But White House Press Secretary Jay Carney Tuesday played down reports that President Barack Obama may pull all U.S. troops out of Afghanistan when American combat troops leave at the end of next year.
He said the so-called “zero option” is one of many possible plans for postwar Afghanistan, and that the president is under no pressure to decide soon.
“I want to make clear, today’s story notwithstanding, that this is not a decision that is imminent. And we are talking about a residual force, a potential residual force, in a year and a half. So these are ongoing conversations,” said Carney.
The Obama administration has discussed the possibility of the “zero option” for several months. In January, the president’s deputy national security adviser, Ben Rhodes, told reporters the administration would consider the zero option if all U.S. goals in Afghanistan are met.
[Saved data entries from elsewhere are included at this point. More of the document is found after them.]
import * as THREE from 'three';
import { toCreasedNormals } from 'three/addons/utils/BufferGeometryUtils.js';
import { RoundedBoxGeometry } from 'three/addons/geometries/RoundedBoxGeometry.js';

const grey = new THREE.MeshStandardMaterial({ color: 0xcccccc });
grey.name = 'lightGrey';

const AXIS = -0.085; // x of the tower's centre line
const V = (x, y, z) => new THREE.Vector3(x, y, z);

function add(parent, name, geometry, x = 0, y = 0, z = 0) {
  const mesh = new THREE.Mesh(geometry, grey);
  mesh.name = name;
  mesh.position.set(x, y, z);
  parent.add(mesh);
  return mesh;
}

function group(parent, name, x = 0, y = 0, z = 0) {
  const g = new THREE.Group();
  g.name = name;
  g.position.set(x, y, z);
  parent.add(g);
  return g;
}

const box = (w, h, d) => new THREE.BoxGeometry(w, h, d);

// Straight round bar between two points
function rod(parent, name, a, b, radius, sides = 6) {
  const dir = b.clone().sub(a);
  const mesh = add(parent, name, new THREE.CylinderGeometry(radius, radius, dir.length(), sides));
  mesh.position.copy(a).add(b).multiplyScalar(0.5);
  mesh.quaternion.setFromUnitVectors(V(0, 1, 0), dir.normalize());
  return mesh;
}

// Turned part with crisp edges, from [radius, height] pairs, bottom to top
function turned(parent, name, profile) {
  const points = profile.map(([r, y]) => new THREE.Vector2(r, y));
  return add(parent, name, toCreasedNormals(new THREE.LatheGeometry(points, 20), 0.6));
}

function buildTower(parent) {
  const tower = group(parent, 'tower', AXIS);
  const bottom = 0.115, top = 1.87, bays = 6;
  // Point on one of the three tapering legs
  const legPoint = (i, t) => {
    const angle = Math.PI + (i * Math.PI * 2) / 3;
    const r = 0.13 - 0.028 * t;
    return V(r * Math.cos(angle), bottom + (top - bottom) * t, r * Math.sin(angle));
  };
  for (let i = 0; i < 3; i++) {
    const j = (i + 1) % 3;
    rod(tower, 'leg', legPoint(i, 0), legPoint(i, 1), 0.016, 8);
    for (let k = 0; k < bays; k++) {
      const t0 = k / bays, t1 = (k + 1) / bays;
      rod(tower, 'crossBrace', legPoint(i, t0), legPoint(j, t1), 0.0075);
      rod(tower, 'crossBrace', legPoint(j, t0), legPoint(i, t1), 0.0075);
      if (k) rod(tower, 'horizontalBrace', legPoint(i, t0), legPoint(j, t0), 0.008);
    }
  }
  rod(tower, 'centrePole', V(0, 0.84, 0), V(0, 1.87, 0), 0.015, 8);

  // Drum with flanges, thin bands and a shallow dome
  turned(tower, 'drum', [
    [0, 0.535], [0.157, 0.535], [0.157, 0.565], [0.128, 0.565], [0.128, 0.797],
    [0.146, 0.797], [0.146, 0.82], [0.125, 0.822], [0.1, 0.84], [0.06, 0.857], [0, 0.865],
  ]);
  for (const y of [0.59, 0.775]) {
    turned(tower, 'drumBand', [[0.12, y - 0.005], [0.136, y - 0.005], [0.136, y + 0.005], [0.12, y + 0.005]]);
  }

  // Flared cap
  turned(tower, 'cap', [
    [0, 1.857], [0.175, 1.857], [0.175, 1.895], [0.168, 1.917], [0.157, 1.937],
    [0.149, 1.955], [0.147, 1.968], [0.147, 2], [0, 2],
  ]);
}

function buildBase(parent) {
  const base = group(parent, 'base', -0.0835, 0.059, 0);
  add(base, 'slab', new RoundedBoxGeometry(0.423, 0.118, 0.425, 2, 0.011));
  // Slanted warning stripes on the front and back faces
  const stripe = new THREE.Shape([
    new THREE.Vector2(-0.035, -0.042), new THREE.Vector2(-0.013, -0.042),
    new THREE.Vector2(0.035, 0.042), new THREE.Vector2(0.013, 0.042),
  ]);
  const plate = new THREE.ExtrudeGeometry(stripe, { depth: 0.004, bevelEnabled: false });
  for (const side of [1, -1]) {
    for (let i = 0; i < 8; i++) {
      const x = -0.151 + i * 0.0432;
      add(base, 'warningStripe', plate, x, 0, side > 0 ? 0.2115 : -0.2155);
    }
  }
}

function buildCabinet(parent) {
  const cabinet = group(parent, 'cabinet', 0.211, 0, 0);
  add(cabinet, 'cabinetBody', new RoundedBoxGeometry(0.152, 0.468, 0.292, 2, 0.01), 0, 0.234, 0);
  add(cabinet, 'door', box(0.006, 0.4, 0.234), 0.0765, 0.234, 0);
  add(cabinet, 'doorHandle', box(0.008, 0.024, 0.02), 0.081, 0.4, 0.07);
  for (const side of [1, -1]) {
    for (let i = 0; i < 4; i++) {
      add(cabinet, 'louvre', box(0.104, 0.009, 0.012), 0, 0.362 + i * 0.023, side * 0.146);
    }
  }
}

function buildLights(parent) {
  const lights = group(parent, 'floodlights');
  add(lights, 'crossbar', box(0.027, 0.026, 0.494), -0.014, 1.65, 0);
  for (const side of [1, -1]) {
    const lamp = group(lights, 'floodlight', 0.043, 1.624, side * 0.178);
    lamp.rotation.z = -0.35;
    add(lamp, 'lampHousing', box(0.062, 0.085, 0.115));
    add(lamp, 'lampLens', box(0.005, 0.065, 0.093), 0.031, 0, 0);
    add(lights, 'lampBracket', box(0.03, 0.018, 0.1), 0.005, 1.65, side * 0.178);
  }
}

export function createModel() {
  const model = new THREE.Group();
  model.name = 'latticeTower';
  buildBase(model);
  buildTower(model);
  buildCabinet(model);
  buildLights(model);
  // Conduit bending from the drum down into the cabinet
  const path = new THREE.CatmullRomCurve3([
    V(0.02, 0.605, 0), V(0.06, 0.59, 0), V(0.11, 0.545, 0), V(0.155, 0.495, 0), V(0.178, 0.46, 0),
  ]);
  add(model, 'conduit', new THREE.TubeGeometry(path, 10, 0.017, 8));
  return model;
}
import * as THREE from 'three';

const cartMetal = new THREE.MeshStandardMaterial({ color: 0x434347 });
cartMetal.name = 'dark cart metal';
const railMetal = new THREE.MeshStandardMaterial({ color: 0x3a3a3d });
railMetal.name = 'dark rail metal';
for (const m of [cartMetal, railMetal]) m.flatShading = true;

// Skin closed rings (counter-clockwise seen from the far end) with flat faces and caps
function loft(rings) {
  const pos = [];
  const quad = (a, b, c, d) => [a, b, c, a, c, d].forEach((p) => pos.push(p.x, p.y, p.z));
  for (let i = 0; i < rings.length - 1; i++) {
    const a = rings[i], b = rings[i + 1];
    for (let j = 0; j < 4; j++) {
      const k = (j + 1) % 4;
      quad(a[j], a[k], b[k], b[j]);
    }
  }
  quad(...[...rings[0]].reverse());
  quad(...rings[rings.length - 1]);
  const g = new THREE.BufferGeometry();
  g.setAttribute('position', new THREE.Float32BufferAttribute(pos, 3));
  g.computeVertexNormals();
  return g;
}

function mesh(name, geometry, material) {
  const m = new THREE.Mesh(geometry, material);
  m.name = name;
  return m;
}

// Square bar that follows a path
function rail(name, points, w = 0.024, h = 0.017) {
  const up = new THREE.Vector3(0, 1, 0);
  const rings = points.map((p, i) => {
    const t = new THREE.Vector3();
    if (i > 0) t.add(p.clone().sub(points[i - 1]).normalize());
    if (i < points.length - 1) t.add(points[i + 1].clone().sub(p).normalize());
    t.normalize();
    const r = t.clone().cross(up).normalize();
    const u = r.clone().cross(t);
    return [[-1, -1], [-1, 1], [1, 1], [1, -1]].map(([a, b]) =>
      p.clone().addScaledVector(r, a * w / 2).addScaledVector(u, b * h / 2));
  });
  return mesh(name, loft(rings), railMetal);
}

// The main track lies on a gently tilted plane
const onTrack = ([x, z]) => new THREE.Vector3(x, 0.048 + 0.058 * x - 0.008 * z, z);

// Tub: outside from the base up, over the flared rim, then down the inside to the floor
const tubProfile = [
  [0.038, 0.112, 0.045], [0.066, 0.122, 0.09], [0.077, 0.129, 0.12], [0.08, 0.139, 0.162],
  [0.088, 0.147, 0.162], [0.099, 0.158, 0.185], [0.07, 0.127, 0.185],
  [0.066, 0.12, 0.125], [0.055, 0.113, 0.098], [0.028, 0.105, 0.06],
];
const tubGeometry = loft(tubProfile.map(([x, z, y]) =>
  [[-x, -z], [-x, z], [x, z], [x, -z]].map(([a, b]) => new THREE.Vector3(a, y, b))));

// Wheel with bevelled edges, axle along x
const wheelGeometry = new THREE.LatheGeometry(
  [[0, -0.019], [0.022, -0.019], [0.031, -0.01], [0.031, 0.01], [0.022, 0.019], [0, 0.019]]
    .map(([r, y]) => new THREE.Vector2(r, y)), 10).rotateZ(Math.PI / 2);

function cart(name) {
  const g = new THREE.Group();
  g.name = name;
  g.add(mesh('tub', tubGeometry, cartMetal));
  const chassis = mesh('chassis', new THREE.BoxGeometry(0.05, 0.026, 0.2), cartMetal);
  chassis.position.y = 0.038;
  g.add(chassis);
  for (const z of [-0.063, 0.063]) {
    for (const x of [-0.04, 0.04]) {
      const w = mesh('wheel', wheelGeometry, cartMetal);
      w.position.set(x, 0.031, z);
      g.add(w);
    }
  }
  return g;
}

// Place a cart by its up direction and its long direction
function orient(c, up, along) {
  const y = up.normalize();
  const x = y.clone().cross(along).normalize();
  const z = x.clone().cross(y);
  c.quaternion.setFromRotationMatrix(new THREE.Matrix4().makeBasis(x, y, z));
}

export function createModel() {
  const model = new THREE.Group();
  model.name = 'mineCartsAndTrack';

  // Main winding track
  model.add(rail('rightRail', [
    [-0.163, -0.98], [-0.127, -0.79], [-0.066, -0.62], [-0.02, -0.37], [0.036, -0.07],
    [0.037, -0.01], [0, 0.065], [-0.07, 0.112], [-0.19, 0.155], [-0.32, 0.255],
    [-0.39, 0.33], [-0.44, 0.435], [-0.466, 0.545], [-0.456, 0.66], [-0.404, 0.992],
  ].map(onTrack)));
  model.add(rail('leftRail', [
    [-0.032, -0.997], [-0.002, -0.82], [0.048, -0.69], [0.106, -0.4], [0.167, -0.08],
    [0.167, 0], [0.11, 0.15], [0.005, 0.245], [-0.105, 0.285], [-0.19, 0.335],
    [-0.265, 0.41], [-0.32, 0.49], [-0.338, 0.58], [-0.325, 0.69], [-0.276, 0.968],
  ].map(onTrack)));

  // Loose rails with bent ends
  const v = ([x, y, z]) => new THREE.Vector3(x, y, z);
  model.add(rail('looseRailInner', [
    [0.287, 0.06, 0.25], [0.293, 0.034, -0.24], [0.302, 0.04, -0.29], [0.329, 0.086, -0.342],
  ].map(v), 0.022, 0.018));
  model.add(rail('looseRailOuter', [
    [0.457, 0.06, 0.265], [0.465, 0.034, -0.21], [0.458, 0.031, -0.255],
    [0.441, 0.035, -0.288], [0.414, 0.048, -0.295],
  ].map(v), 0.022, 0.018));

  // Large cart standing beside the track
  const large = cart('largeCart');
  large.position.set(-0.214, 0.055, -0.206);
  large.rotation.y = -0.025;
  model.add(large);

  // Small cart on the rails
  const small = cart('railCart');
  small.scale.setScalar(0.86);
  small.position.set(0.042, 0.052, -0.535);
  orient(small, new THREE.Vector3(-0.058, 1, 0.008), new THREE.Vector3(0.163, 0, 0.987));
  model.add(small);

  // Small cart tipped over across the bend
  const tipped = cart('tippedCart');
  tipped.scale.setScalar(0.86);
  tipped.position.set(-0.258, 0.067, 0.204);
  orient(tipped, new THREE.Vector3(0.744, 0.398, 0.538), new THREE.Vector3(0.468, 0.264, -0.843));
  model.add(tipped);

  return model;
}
“The objective of the bilateral security agreement negotiations is not to accomplish a number of U.S. troops in a country. It is to accomplish the two goals of denying a safe haven to al-Qaida and training and equipping Afghan national security forces,” said Rhodes.